Low Back Pain: Steroid Injections Do Not Provide Long-term Relief

While a common method used to treat low back pain may provide immediate relief, its effects do not extend for a substantial period of time, a new analysis has found.

While a common method used to treat low back pain may provide immediate relief, its effects do not extend for a substantial period of time, a new analysis has found.

For some back pain conditions, surgery may seem like the inevitable endpoint. Epidural corticosteroid injections and prescription drugs are often used to alleviate pain and reduce the need for surgical intervention. A team of researchers reevaluated the efficacy of the injections in patients with radiculopathy and spinal stenosis, as documented in Annals of Internal Medicine.

“Epidural corticosteroid injections are perceived as being more effective than they are,” first author Roger Chou, MD, from Oregon Health & Science University, wrote in an email to Reuters Health.

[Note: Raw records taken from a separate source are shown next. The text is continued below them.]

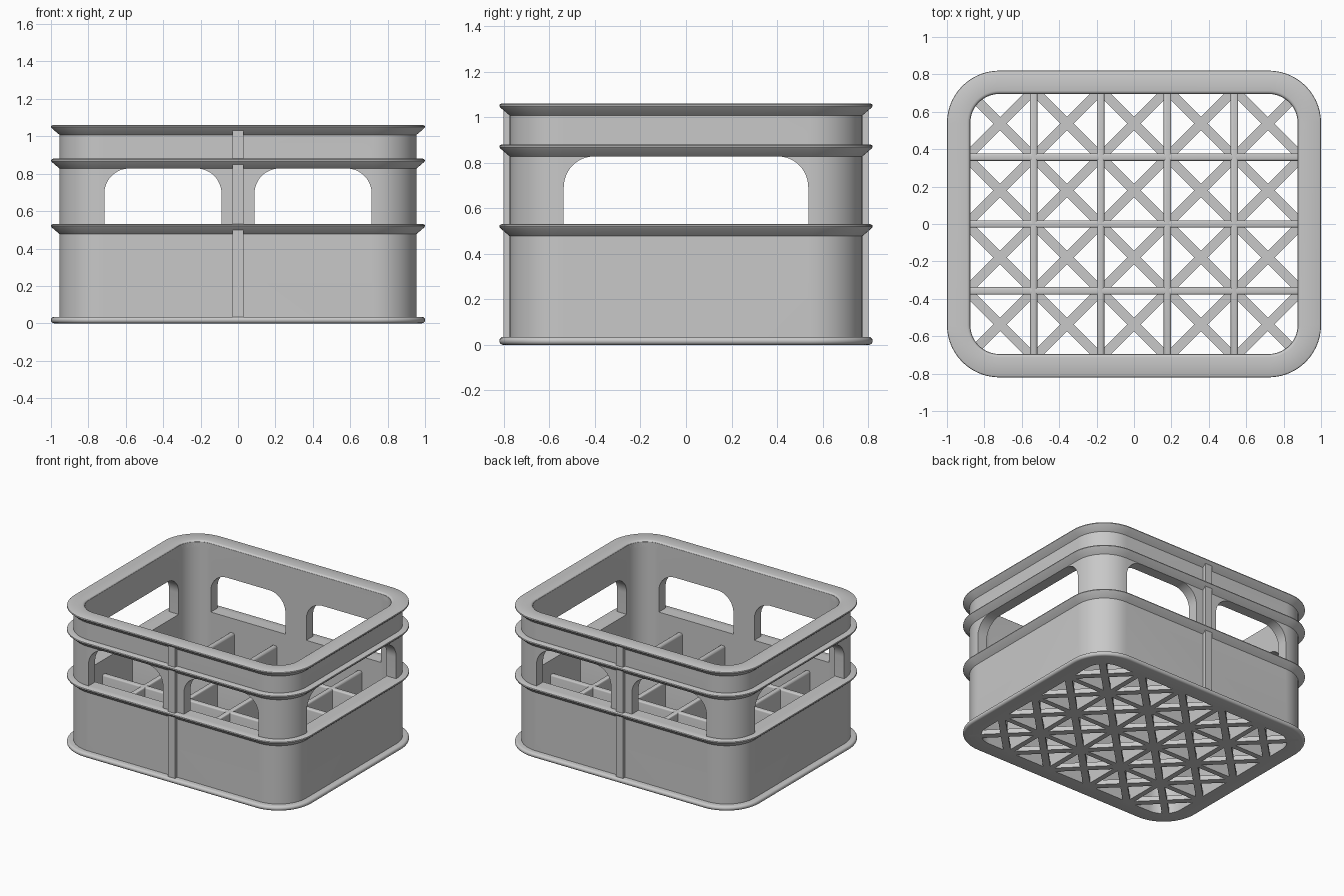
import bpy
import bmesh
from math import sin, cos, pi, radians, hypot, atan2

if "Cube" in bpy.data.objects:
    bpy.data.objects.remove(bpy.data.objects["Cube"], do_unlink=True)

GREY = (0.58, 0.58, 0.58, 1)
mat = bpy.data.materials.new("grey plastic")
mat.use_nodes = True
mat.diffuse_color = GREY
mat.node_tree.nodes["Principled BSDF"].inputs["Base Color"].default_value = GREY

CX, CY = 0.72, 0.54               # centres of the rounded corners
INNER, OUTER, RIM = 0.155, 0.235, 0.28   # corner radii: inside, outside, flanges
PITCH = 0.358                     # bottle cell size
COLS, ROWS = 5, 4


def add_object(name, bm):
    bmesh.ops.recalc_face_normals(bm, faces=bm.faces)
    mesh = bpy.data.meshes.new(name)
    bm.to_mesh(mesh)
    bm.free()
    mesh.materials.append(mat)
    obj = bpy.data.objects.new(name, mesh)
    bpy.context.collection.objects.link(obj)
    return obj


def smooth(obj):
    bpy.ops.object.select_all(action='DESELECT')
    obj.select_set(True)
    bpy.context.view_layer.objects.active = obj
    bpy.ops.object.shade_smooth_by_angle(angle=radians(35))


def sweep(name, profile, steps=14):
    """Carry a closed (radius, height) profile round the rounded rectangle."""
    bm = bmesh.new()
    rings = []
    for corner, (sx, sy) in enumerate([(1, 1), (-1, 1), (-1, -1), (1, -1)]):
        for i in range(steps + 1):
            a = (corner + i / steps) * pi / 2
            rings.append([bm.verts.new((sx * CX + r * cos(a), sy * CY + r * sin(a), z))
                          for r, z in profile])
    n = len(profile)
    for k, ring in enumerate(rings):
        after = rings[(k + 1) % len(rings)]
        for j in range(n):
            m = (j + 1) % n
            bm.faces.new((ring[j], after[j], after[m], ring[m]))
    return add_object(name, bm)


def box(bm, size, centre, turn=0.0):
    verts = bmesh.ops.create_cube(bm, size=1)["verts"]
    for v in verts:
        x, y, z = (c * s for c, s in zip(v.co, size))
        v.co = (centre[0] + x * cos(turn) - y * sin(turn),
                centre[1] + x * sin(turn) + y * cos(turn), centre[2] + z)


def arch(bm, lo, hi, along_x, bottom=0.53, top=0.828, r=0.135):
    """Prism with rounded top corners that cuts a window through two walls."""
    outline = [(lo, bottom), (hi, bottom)]
    for start, c in ((0, hi - r), (pi / 2, lo + r)):
        for i in range(13):
            a = start + i / 12 * pi / 2
            outline.append((c + r * cos(a), top - r + r * sin(a)))
    sides = [[bm.verts.new((d, u, z) if along_x else (u, d, z)) for u, z in outline]
             for d in (-1.2, 1.2)]
    bm.faces.new(sides[0])
    bm.faces.new(sides[1])
    for i in range(len(outline)):
        j = (i + 1) % len(outline)
        bm.faces.new((sides[0][i], sides[0][j], sides[1][j], sides[1][i]))


# Wall with hand-hold windows cut through it
wall = sweep("wall", [(INNER, 0.005), (OUTER, 0.005), (OUTER, 1.05), (INNER, 1.05)])
cutters = []
for label, along_x, spans in (("front_windows", False, [(-0.715, -0.088), (0.088, 0.715)]),
                              ("side_windows", True, [(-0.537, 0.537)])):
    bm = bmesh.new()
    for lo, hi in spans:
        arch(bm, lo, hi, along_x)
    cutter = add_object(label + "_cutter", bm)
    cutter.hide_render = True
    cutters.append(cutter)
    mod = wall.modifiers.new(label, 'BOOLEAN')
    mod.operation = 'DIFFERENCE'
    mod.solver = 'EXACT'
    mod.object = cutter
graph = bpy.context.evaluated_depsgraph_get()
cut_mesh = bpy.data.meshes.new_from_object(wall.evaluated_get(graph))
wall.modifiers.clear()
wall.data = cut_mesh
for cutter in cutters:
    bpy.data.objects.remove(cutter, do_unlink=True)
smooth(wall)


def lip(top):
    """Outer edge of a flange: sloped underside, softly rounded tip."""
    return [(OUTER, top - 0.052), (RIM - 0.005, top - 0.018), (RIM, top - 0.011),
            (RIM - 0.002, top - 0.004), (RIM - 0.01, top)]


# Top rim with a rounded inner edge
inner_edge = [(INNER + 0.018 - 0.018 * sin(a), 1.042 + 0.018 * cos(a))
              for a in (i * pi / 8 for i in range(5))]
smooth(sweep("top_rim", lip(1.06) + inner_edge + [(INNER, 1.008)]))

# Flanges above and below the windows
for name, top in (("upper_flange", 0.88), ("lower_flange", 0.53)):
    smooth(sweep(name, [(OUTER - 0.01, top - 0.052)] + lip(top) + [(OUTER - 0.01, top)]))

# Base ring with a half-round outer edge
half_round = [(RIM - 0.0175 + 0.0175 * sin(a), 0.0175 - 0.0175 * cos(a))
              for a in (i * pi / 8 for i in range(9))]
smooth(sweep("base_ring", [(INNER, 0)] + half_round + [(INNER, 0.035)]))

# Vertical ribs on front and back
for name, side in (("front_rib", -1), ("back_rib", 1)):
    bm = bmesh.new()
    box(bm, (0.06, 0.04, 1.01), (0, side * 0.781, 0.525))
    add_object(name, bm)

# Dividers between the bottle cells
HEIGHT, THICK = 0.42, 0.04
bm = bmesh.new()
for i in range(1, COLS):
    box(bm, (THICK, 1.44, HEIGHT), ((i - COLS / 2) * PITCH, 0, HEIGHT / 2))
for j in range(1, ROWS):
    box(bm, (1.8, THICK, HEIGHT), (0, (j - ROWS / 2) * PITCH, HEIGHT / 2))
top_edges = [e for e in bm.edges if all(v.co.z > HEIGHT - 0.01 for v in e.verts)]
bmesh.ops.bevel(bm, geom=top_edges, offset=0.012, segments=3, profile=0.5, affect='EDGES')
smooth(add_object("dividers", bm))

# Crossed floor bars in every cell
bm = bmesh.new()
length = hypot(PITCH, PITCH) * 0.96
for i in range(COLS):
    for j in range(ROWS):
        centre = ((i + 0.5 - COLS / 2) * PITCH, (j + 0.5 - ROWS / 2) * PITCH, 0.0175)
        for turn in (pi / 4, -pi / 4):
            box(bm, (length, 0.05, 0.035), centre, turn)
add_object("floor_lattice", bm)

The team analyzed data gathered from Ovid MEDLINE, Cochrane Central Register of Controlled Trials, Cochrane Database of Systematic Reviews, prior systematic reviews, and reference lists. They evaluated the effects of epidural corticosteroid injections versus placebos in adult patients — 30 trials for radiculopathy and eight for spinal stenosis.

The radiculopathy-focused studies revealed that the injections provided more immediate relief in pain — an average decrease of 7.55 on a scale of 0 to 100. In addition, quick improvement was observed in function and short-term surgery risk.

“However, benefits were small and not sustained, and there was no effect on long-term surgery risk,” the authors confirmed.

Furthermore, there were not any positive or negative effects in the patients with low to moderate spinal stenosis. However, the authors noted that some of the studies, especially for spinal stenosis, were based on small cohorts.

“I think the important thing is for patients and clinicians to be able to make informed decisions,” Chou continued in the email. “Unfortunately, there are not a lot of great treatments for these conditions besides surgery so the options for treatment are limited.”

Radiculopathy and spinal stenosis are not conditions with quick fixes for long-term benefit. Chou concluded that improvement is usually experienced over a period of time — which is something to keep in mind about the injections and other treatments.